(INPUT RECORDS)

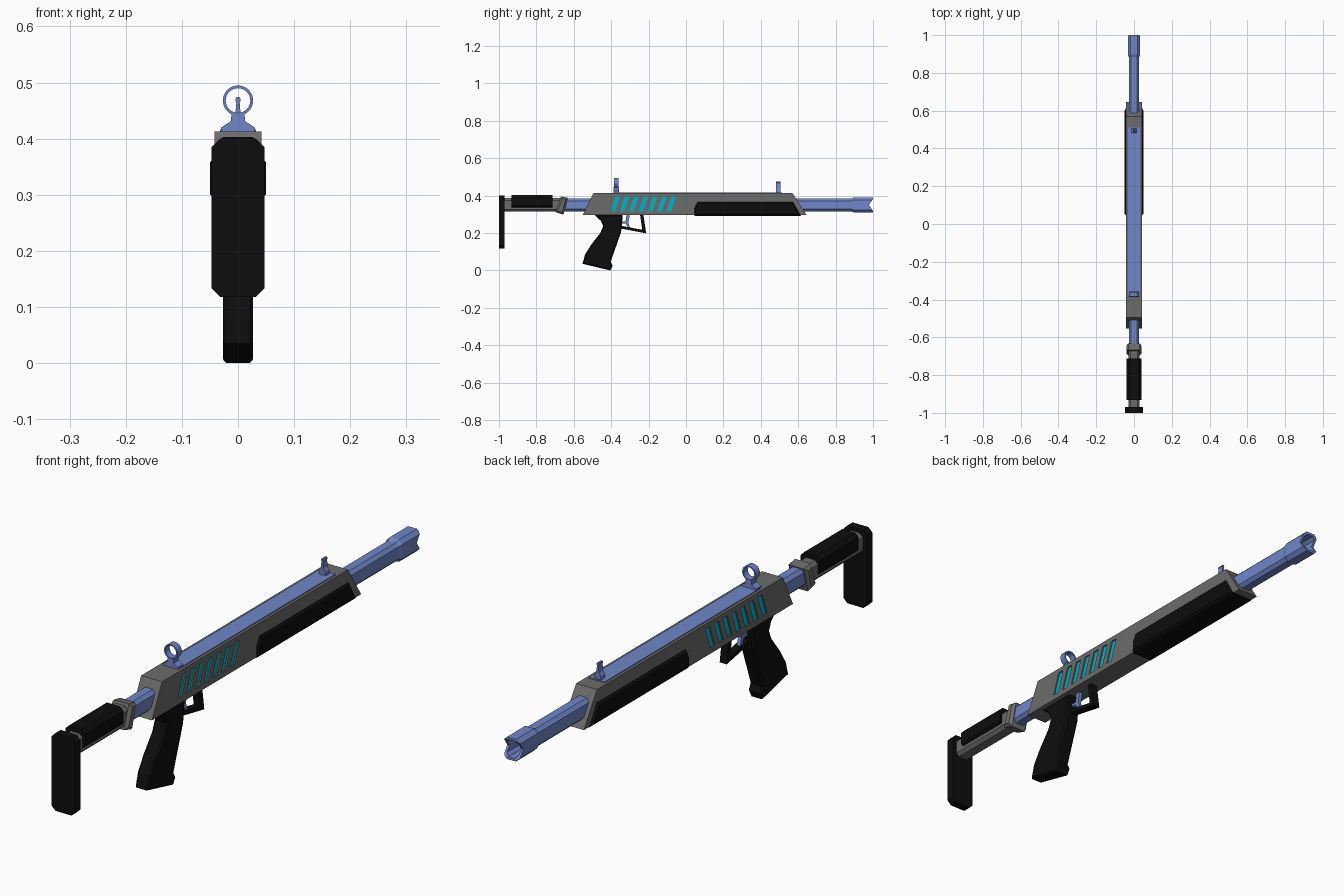
import bpy, bmesh, math
from mathutils import Vector, Matrix

if "Cube" in bpy.data.objects:
    bpy.data.objects.remove(bpy.data.objects["Cube"])


def material(name, rgb):
    m = bpy.data.materials.new(name)
    m.diffuse_color = (*rgb, 1)
    m.use_nodes = True
    m.node_tree.nodes["Principled BSDF"].inputs["Base Color"].default_value = m.diffuse_color
    return m


BLUE = material("blue_metal", (0.16, 0.24, 0.58))
GREY = material("dark_grey", (0.15, 0.15, 0.15))
BLACK = material("black_polymer", (0.004, 0.004, 0.004))
CYAN = material("cyan_glow", (0.0, 0.45, 0.6))


def finish(bm, name, mat):
    bmesh.ops.recalc_face_normals(bm, faces=bm.faces)
    me = bpy.data.meshes.new(name)
    bm.to_mesh(me)
    bm.free()
    ob = bpy.data.objects.new(name, me)
    bpy.context.collection.objects.link(ob)
    if mat:
        me.materials.append(mat)
    return ob


def prism(bm, start, shift):
    """Extrude a polygon of 3D points by a vector; returns both caps."""
    f = bm.faces.new([bm.verts.new(p) for p in start])
    r = bmesh.ops.extrude_face_region(bm, geom=[f], use_keep_orig=True)
    bmesh.ops.translate(bm, vec=shift,
                        verts=[g for g in r["geom"] if isinstance(g, bmesh.types.BMVert)])
    return [f] + [g for g in r["geom"] if isinstance(g, bmesh.types.BMFace)]


def side(name, pts, half, mat, bevel=0):
    """Side profile (y, z) extruded symmetrically across x, rims chamfered."""
    bm = bmesh.new()
    caps = prism(bm, [(-half, y, z) for y, z in pts], Vector((2 * half, 0, 0)))
    if bevel:
        edges = list({e for f in caps for e in f.edges})
        bmesh.ops.bevel(bm, geom=edges, offset=bevel, segments=1, affect='EDGES')
    return finish(bm, name, mat)


def front(name, pts, y0, y1, mat):
    """Front profile (x, z) extruded along y."""
    bm = bmesh.new()
    prism(bm, [(x, y0, z) for x, z in pts], Vector((0, y1 - y0, 0)))
    return finish(bm, name, mat)


def octagon(w, h, c, zc):
    """Chamfered rectangle with half sizes w, h and corner cut c."""
    q = [(w, h - c), (w - c, h), (c - w, h), (-w, h - c)]
    return [(x, zc + z) for x, z in q + [(-x, -z) for x, z in q]]


def tube(name, rings, zc, mat):
    """Loft chamfered sections: rings of (y, w, h, c)."""
    bm = bmesh.new()
    loops = [[bm.verts.new((x, y, z)) for x, z in octagon(w, h, c, zc)]
             for y, w, h, c in rings]
    for a, b in zip(loops, loops[1:]):
        for i in range(8):
            j = (i + 1) % 8
            bm.faces.new((a[i], a[j], b[j], b[i]))
    bm.faces.new(loops[0])
    bm.faces.new(loops[-1])
    return finish(bm, name, mat)


def cut(ob, cutter):
    mod = ob.modifiers.new("cut", 'BOOLEAN')
    mod.operation, mod.solver, mod.object = 'DIFFERENCE', 'EXACT', cutter
    bpy.context.view_layer.objects.active = ob
    bpy.ops.object.modifier_apply(modifier=mod.name)
    bpy.data.objects.remove(cutter)


# Receiver with seven slanted vents per side, glowing strips set inside
receiver = side("receiver", [(-0.553, 0.295), (-0.495, 0.413), (0.57, 0.413), (0.645, 0.295)],
                0.042, GREY)
for i in range(7):
    y = -0.405 + 0.05 * i
    slot = [(y, 0.315), (y + 0.025, 0.315), (y + 0.053, 0.395), (y + 0.028, 0.395)]
    cut(receiver, side("vent_cutter", slot, 0.06, None))
    side(f"vent_strip_{i + 1}", slot, 0.037, CYAN)

# Handguard
side("handguard", [(0.045, 0.292), (0.045, 0.335), (0.062, 0.367), (0.572, 0.367), (0.615, 0.292)],
     0.05, BLACK, 0.009)

# Top rail
side("top_rail", [(-0.378, 0.405), (-0.378, 0.416), (0.512, 0.416), (0.512, 0.405)], 0.032, BLUE)

# Barrel, and flared hollow muzzle with side notches
tube("barrel", [(0.55, 0.027, 0.034, 0.012), (0.9, 0.027, 0.034, 0.012)], 0.35, BLUE)
muzzle = tube("muzzle", [(0.883, 0.027, 0.034, 0.012), (0.897, 0.032, 0.04, 0.014),
                         (1.0, 0.032, 0.04, 0.014)], 0.35, BLUE)
cut(muzzle, tube("bore_cutter", [(0.92, 0.023, 0.031, 0.011), (1.05, 0.023, 0.031, 0.011)], 0.35, None))
cut(muzzle, side("notch_cutter", [(0.978, 0.35), (1.01, 0.397), (1.01, 0.303)], 0.1, None))

# Sights
base = [(0.03, 0.413), (0.03, 0.42), (0.013, 0.431), (0.011, 0.446)]
front("rear_sight_base", base + [(-x, z) for x, z in base[::-1]], -0.387, -0.358, BLUE)
bm = bmesh.new()
quad = [bm.verts.new((r, y, 0)) for r, y in
        ((0.022, -0.385), (0.027, -0.385), (0.027, -0.36), (0.022, -0.36))]
edges = [bm.edges.new((quad[i], quad[(i + 1) % 4])) for i in range(4)]
bmesh.ops.spin(bm, geom=quad + edges, cent=(0, 0, 0), axis=(0, 1, 0),
               angle=2 * math.pi, steps=24)
bmesh.ops.remove_doubles(bm, verts=bm.verts, dist=1e-4)
bmesh.ops.translate(bm, vec=(0, 0, 0.468), verts=bm.verts)
finish(bm, "rear_sight_ring", BLUE)
post = [(0.014, 0.413), (0.012, 0.428), (0.005, 0.44), (0.003, 0.464), (0.005, 0.469), (0.003, 0.474)]
front("front_sight", post + [(-x, z) for x, z in post[::-1]], 0.482, 0.506, BLUE)

# Grip
side("grip", [(-0.49, 0.297), (-0.455, 0.265), (-0.443, 0.237), (-0.458, 0.2), (-0.505, 0.14),
              (-0.54, 0.085), (-0.553, 0.035), (-0.405, 0.0), (-0.392, 0.025), (-0.403, 0.046),
              (-0.347, 0.205), (-0.338, 0.297)], 0.027, BLACK, 0.006)

# Trigger guard and trigger
side("trigger_guard", [(-0.36, 0.226), (-0.213, 0.198), (-0.228, 0.3), (-0.246, 0.3),
                       (-0.234, 0.217), (-0.36, 0.241)], 0.014, BLACK)
side("trigger", [(-0.318, 0.3), (-0.323, 0.262), (-0.345, 0.262), (-0.345, 0.252), (-0.322, 0.25),
                 (-0.308, 0.222), (-0.298, 0.224), (-0.308, 0.255), (-0.3, 0.3)], 0.007, BLUE)

# Stock: buffer tube, collar, arm, cheek rest and butt plate
tube("buffer_tube", [(-0.69, 0.027, 0.034, 0.012), (-0.48, 0.027, 0.034, 0.012)], 0.35, BLUE)
side("stock_collar", [(-0.668, 0.395), (-0.632, 0.388), (-0.655, 0.298), (-0.698, 0.312)],
     0.04, GREY, 0.01)
tube("stock_arm", [(-0.975, 0.03, 0.036, 0.012), (-0.66, 0.03, 0.036, 0.012)], 0.35, GREY)
tube("cheek_rest", [(-0.933, 0.039, 0.035, 0.013), (-0.713, 0.039, 0.035, 0.013)], 0.368, BLACK)
tube("butt_plate", [(-1.0, 0.047, 0.141, 0.015), (-0.97, 0.047, 0.141, 0.015)], 0.259, BLACK)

(YOUR TASK)
The entries above are to be restated verbatim, with no pictures carried over.

(YOUR RESPONSE)
import bpy, bmesh, math
from mathutils import Vector, Matrix

if "Cube" in bpy.data.objects:
    bpy.data.objects.remove(bpy.data.objects["Cube"])


def material(name, rgb):
    m = bpy.data.materials.new(name)
    m.diffuse_color = (*rgb, 1)
    m.use_nodes = True
    m.node_tree.nodes["Principled BSDF"].inputs["Base Color"].default_value = m.diffuse_color
    return m


BLUE = material("blue_metal", (0.16, 0.24, 0.58))
GREY = material("dark_grey", (0.15, 0.15, 0.15))
BLACK = material("black_polymer", (0.004, 0.004, 0.004))
CYAN = material("cyan_glow", (0.0, 0.45, 0.6))


def finish(bm, name, mat):
    bmesh.ops.recalc_face_normals(bm, faces=bm.faces)
    me = bpy.data.meshes.new(name)
    bm.to_mesh(me)
    bm.free()
    ob = bpy.data.objects.new(name, me)
    bpy.context.collection.objects.link(ob)
    if mat:
        me.materials.append(mat)
    return ob


def prism(bm, start, shift):
    """Extrude a polygon of 3D points by a vector; returns both caps."""
    f = bm.faces.new([bm.verts.new(p) for p in start])
    r = bmesh.ops.extrude_face_region(bm, geom=[f], use_keep_orig=True)
    bmesh.ops.translate(bm, vec=shift,
                        verts=[g for g in r["geom"] if isinstance(g, bmesh.types.BMVert)])
    return [f] + [g for g in r["geom"] if isinstance(g, bmesh.types.BMFace)]


def side(name, pts, half, mat, bevel=0):
    """Side profile (y, z) extruded symmetrically across x, rims chamfered."""
    bm = bmesh.new()
    caps = prism(bm, [(-half, y, z) for y, z in pts], Vector((2 * half, 0, 0)))
    if bevel:
        edges = list({e for f in caps for e in f.edges})
        bmesh.ops.bevel(bm, geom=edges, offset=bevel, segments=1, affect='EDGES')
    return finish(bm, name, mat)


def front(name, pts, y0, y1, mat):
    """Front profile (x, z) extruded along y."""
    bm = bmesh.new()
    prism(bm, [(x, y0, z) for x, z in pts], Vector((0, y1 - y0, 0)))
    return finish(bm, name, mat)


def octagon(w, h, c, zc):
    """Chamfered rectangle with half sizes w, h and corner cut c."""
    q = [(w, h - c), (w - c, h), (c - w, h), (-w, h - c)]
    return [(x, zc + z) for x, z in q + [(-x, -z) for x, z in q]]


def tube(name, rings, zc, mat):
    """Loft chamfered sections: rings of (y, w, h, c)."""
    bm = bmesh.new()
    loops = [[bm.verts.new((x, y, z)) for x, z in octagon(w, h, c, zc)]
             for y, w, h, c in rings]
    for a, b in zip(loops, loops[1:]):
        for i in range(8):
            j = (i + 1) % 8
            bm.faces.new((a[i], a[j], b[j], b[i]))
    bm.faces.new(loops[0])
    bm.faces.new(loops[-1])
    return finish(bm, name, mat)


def cut(ob, cutter):
    mod = ob.modifiers.new("cut", 'BOOLEAN')
    mod.operation, mod.solver, mod.object = 'DIFFERENCE', 'EXACT', cutter
    bpy.context.view_layer.objects.active = ob
    bpy.ops.object.modifier_apply(modifier=mod.name)
    bpy.data.objects.remove(cutter)


# Receiver with seven slanted vents per side, glowing strips set inside
receiver = side("receiver", [(-0.553, 0.295), (-0.495, 0.413), (0.57, 0.413), (0.645, 0.295)],
                0.042, GREY)
for i in range(7):
    y = -0.405 + 0.05 * i
    slot = [(y, 0.315), (y + 0.025, 0.315), (y + 0.053, 0.395), (y + 0.028, 0.395)]
    cut(receiver, side("vent_cutter", slot, 0.06, None))
    side(f"vent_strip_{i + 1}", slot, 0.037, CYAN)

# Handguard
side("handguard", [(0.045, 0.292), (0.045, 0.335), (0.062, 0.367), (0.572, 0.367), (0.615, 0.292)],
     0.05, BLACK, 0.009)

# Top rail
side("top_rail", [(-0.378, 0.405), (-0.378, 0.416), (0.512, 0.416), (0.512, 0.405)], 0.032, BLUE)

# Barrel, and flared hollow muzzle with side notches
tube("barrel", [(0.55, 0.027, 0.034, 0.012), (0.9, 0.027, 0.034, 0.012)], 0.35, BLUE)
muzzle = tube("muzzle", [(0.883, 0.027, 0.034, 0.012), (0.897, 0.032, 0.04, 0.014),
                         (1.0, 0.032, 0.04, 0.014)], 0.35, BLUE)
cut(muzzle, tube("bore_cutter", [(0.92, 0.023, 0.031, 0.011), (1.05, 0.023, 0.031, 0.011)], 0.35, None))
cut(muzzle, side("notch_cutter", [(0.978, 0.35), (1.01, 0.397), (1.01, 0.303)], 0.1, None))

# Sights
base = [(0.03, 0.413), (0.03, 0.42), (0.013, 0.431), (0.011, 0.446)]
front("rear_sight_base", base + [(-x, z) for x, z in base[::-1]], -0.387, -0.358, BLUE)
bm = bmesh.new()
quad = [bm.verts.new((r, y, 0)) for r, y in
        ((0.022, -0.385), (0.027, -0.385), (0.027, -0.36), (0.022, -0.36))]
edges = [bm.edges.new((quad[i], quad[(i + 1) % 4])) for i in range(4)]
bmesh.ops.spin(bm, geom=quad + edges, cent=(0, 0, 0), axis=(0, 1, 0),
               angle=2 * math.pi, steps=24)
bmesh.ops.remove_doubles(bm, verts=bm.verts, dist=1e-4)
bmesh.ops.translate(bm, vec=(0, 0, 0.468), verts=bm.verts)
finish(bm, "rear_sight_ring", BLUE)
post = [(0.014, 0.413), (0.012, 0.428), (0.005, 0.44), (0.003, 0.464), (0.005, 0.469), (0.003, 0.474)]
front("front_sight", post + [(-x, z) for x, z in post[::-1]], 0.482, 0.506, BLUE)

# Grip
side("grip", [(-0.49, 0.297), (-0.455, 0.265), (-0.443, 0.237), (-0.458, 0.2), (-0.505, 0.14),
              (-0.54, 0.085), (-0.553, 0.035), (-0.405, 0.0), (-0.392, 0.025), (-0.403, 0.046),
              (-0.347, 0.205), (-0.338, 0.297)], 0.027, BLACK, 0.006)

# Trigger guard and trigger
side("trigger_guard", [(-0.36, 0.226), (-0.213, 0.198), (-0.228, 0.3), (-0.246, 0.3),
                       (-0.234, 0.217), (-0.36, 0.241)], 0.014, BLACK)
side("trigger", [(-0.318, 0.3), (-0.323, 0.262), (-0.345, 0.262), (-0.345, 0.252), (-0.322, 0.25),
                 (-0.308, 0.222), (-0.298, 0.224), (-0.308, 0.255), (-0.3, 0.3)], 0.007, BLUE)

# Stock: buffer tube, collar, arm, cheek rest and butt plate
tube("buffer_tube", [(-0.69, 0.027, 0.034, 0.012), (-0.48, 0.027, 0.034, 0.012)], 0.35, BLUE)
side("stock_collar", [(-0.668, 0.395), (-0.632, 0.388), (-0.655, 0.298), (-0.698, 0.312)],
     0.04, GREY, 0.01)
tube("stock_arm", [(-0.975, 0.03, 0.036, 0.012), (-0.66, 0.03, 0.036, 0.012)], 0.35, GREY)
tube("cheek_rest", [(-0.933, 0.039, 0.035, 0.013), (-0.713, 0.039, 0.035, 0.013)], 0.368, BLACK)
tube("butt_plate", [(-1.0, 0.047, 0.141, 0.015), (-0.97, 0.047, 0.141, 0.015)], 0.259, BLACK)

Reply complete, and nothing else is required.